Nice to talk to an EE so we can actually get deeper into theory. I looked at your profile, you are an analog IC designer. I was an analog IC designer in 1980s for two years working for a company called Exar Corp. But I was working mainly on bi-polar IC design and the speed was very slow. I know now is CMOS or even more advanced stuffs. My main experience is in systems both analog and digital, mainly high speed circuits ( for my days that is up to 2.5GHz stuffs). I worked a lot on signal integrity for pcb design and big systems.
I designed USB interface before, but that was USB 2 that is only 480MHz stuffs. This is my analysis. We should all know the current loop is the main cause of EMI radiation. EMI flux is proportion to the current through the loop and the area enclosed by the current loop. Ground loop is one form of current loop.
The ground loop current might be RF, but digital signals are random, it can be bursts of signal that can down mix into audible frequency. Also, RF signal can down mix into low frequency and it audible.
Look at my drawing:

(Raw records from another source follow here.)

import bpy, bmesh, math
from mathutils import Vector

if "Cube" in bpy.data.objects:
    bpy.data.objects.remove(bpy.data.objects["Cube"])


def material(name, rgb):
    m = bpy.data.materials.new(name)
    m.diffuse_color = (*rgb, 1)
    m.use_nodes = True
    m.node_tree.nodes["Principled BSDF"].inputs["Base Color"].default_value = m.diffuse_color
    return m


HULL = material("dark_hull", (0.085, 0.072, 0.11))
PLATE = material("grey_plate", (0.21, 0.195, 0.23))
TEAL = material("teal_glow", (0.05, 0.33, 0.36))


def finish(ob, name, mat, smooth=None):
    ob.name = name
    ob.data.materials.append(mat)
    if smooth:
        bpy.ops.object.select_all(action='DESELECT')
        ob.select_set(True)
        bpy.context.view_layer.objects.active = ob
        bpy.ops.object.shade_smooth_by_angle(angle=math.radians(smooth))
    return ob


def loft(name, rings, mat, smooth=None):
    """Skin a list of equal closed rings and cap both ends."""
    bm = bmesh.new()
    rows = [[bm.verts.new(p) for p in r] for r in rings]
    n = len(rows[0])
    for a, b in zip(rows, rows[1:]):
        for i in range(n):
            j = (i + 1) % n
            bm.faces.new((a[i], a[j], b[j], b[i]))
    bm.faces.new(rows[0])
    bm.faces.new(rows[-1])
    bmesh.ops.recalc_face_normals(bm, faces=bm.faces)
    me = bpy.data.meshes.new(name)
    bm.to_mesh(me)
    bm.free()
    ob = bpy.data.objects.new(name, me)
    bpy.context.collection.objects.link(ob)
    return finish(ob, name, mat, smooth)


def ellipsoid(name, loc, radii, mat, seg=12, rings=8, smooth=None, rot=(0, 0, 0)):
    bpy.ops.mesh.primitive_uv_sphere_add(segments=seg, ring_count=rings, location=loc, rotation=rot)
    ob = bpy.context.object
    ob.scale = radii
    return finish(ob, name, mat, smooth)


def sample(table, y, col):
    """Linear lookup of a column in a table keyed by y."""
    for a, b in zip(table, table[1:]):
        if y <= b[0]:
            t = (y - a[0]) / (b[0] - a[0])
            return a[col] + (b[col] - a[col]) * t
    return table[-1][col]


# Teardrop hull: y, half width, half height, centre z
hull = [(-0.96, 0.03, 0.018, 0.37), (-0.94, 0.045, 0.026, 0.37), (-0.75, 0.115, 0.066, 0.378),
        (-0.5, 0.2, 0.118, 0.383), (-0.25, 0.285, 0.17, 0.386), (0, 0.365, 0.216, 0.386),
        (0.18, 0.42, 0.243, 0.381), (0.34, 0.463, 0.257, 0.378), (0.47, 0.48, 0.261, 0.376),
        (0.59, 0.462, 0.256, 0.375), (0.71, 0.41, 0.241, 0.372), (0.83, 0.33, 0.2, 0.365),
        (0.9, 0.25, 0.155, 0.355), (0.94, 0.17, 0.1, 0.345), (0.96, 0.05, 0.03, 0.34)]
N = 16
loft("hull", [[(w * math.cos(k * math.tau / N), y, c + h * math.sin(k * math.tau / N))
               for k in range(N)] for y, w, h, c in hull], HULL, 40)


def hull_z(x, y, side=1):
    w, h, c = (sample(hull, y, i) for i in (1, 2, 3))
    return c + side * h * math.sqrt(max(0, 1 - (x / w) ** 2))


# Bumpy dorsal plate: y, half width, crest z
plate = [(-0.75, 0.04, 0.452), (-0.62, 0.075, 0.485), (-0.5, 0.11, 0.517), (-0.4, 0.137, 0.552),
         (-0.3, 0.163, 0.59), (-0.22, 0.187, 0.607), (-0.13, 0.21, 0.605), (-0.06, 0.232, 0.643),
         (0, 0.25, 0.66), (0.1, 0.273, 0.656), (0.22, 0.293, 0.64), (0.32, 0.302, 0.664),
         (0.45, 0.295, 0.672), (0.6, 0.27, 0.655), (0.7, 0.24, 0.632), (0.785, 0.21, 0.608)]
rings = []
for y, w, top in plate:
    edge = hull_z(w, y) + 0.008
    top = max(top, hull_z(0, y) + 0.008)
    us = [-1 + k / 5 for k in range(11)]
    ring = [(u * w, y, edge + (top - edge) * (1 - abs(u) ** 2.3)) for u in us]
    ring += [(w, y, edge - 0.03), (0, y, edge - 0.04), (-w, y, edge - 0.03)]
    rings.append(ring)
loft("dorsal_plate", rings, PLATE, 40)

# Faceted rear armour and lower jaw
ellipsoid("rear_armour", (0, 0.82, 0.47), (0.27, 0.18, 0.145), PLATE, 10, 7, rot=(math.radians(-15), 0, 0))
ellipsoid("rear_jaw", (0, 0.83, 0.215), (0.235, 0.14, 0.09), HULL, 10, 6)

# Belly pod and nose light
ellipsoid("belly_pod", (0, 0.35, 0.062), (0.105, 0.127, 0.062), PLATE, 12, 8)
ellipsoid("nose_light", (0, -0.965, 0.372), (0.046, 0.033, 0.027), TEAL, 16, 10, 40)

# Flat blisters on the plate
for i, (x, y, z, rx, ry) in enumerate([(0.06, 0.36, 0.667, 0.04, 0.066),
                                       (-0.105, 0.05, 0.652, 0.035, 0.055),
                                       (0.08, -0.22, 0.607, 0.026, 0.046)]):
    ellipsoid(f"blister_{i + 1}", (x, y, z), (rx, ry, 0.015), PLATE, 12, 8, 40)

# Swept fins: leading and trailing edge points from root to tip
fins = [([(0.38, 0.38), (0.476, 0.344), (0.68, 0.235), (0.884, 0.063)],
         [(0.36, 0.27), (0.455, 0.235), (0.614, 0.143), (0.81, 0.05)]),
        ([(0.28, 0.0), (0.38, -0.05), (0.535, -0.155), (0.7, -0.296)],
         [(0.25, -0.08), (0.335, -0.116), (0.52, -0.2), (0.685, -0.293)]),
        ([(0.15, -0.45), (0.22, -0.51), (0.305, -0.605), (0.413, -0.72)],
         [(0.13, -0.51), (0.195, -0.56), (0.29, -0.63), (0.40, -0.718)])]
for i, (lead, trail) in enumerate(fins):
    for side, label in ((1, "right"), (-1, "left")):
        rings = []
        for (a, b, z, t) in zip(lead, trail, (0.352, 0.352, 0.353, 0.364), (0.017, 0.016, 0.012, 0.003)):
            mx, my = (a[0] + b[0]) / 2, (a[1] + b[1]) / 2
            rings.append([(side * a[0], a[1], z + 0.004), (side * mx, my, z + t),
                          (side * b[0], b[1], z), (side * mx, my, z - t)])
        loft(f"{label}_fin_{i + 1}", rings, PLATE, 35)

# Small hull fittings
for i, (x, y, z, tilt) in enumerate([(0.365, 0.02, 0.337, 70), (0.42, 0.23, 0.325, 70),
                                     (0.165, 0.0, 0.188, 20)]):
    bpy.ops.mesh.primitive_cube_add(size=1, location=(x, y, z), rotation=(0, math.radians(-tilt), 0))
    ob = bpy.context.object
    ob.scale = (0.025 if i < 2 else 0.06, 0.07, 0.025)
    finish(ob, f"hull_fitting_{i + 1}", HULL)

1) I drew the transmitting side on left side and I called the ground as GND1. I have a differential driver Tx driving the USB +D and -D through the cable to the receiver Rx on the right side.
2) I put 2 different sources of noise V1 and V2. V2 is the noise on the Tx amp that induce a common mode noise voltage onto +D and -D at the same time. But V2 is not on the ground shield as shown.
3) I put V1 between GND1 and GND2 of the Tx side and Rx side resp. This noise will drive between GND1 and GND2.
4) On the receiver side, there is a Rx amp that receive the differential +D and -D and convert back to single end. The Rx amp should have hysteresis and good common mode rejection ( very common for differential LTP input stage).
5) There are two ways of termination. For USB is 80ohm differential. I have two possibility of terminations, I labeled (A) and (B). For (A), it's just an 80ohm across +D and -D, it's differential termination. This is the most likely case. The other case I labeled (B). It's 40ohm on both +D and -D to GND2. This is not the likely case, 80ohm across +D and -D is the most likely case.
Now, lets look at how V1 and V2 produce current on the ground and on the +D and -D.
1) Let's look at current I
2 that caused by V
2. In case (A) where 80ohm across +D and -D, the common mode input impedance of the Rx is high, I
2 is literally zero. In the case (B) where there is two 40ohm resistor to ground from +D and -D. the noise current produced by V
2 will be I
2/20ohm= 50mA.( 40ohm//40ohm = 20ohm)
2) Lets look at ground current I
1 caused by V
1. it will be very large even though V
1 is small. I gave an example of V
, and resistance between GND1 and GND2 is 0.1ohm, I1 = 1A
You can see V
1 which is the ground noise cause a lot more current flowing through GND1 and GND2. I drew the ground as a big loop as it goes from the Tx through the power cord to Rx. You know EMI produced is proportion to I1 and the area of the loop. That's where all the EMI is generated and affect the circuit.
If you put a ferrite, it can give as high as 50ohm impedance separating GND1 and GND2, so even with V
. Just a little impedance will go a long way in reducing EMI noise. This EMI noise is completely due to ground loop.
this is my analysis. A lot of noise is cause by random digital noise, that actually can generate audio noise by itself.
Nothing is 100%, I can be wrong, and also, this likely not covering all cases of noise problem. But I think this is very likely the noise problem and it can be verified by just a simple ferrite clip and a minute.
Of cause there's also another possibility that the pcb layout of the transmitter side and the receiver side are so bad that there is ground loop in the transmitter that radiate EMI into the air and the receiver has trace that forms a loop and let the EMI flux cut through the loop and induce current noise and cause the noise in the audio. But the chance of this is smaller. The symptom will be if you move and turn either the transmitter or the receiver to a different position, the noise will change. That would be a good indication the noise is through the air, not the ground loop formed by the USB cable.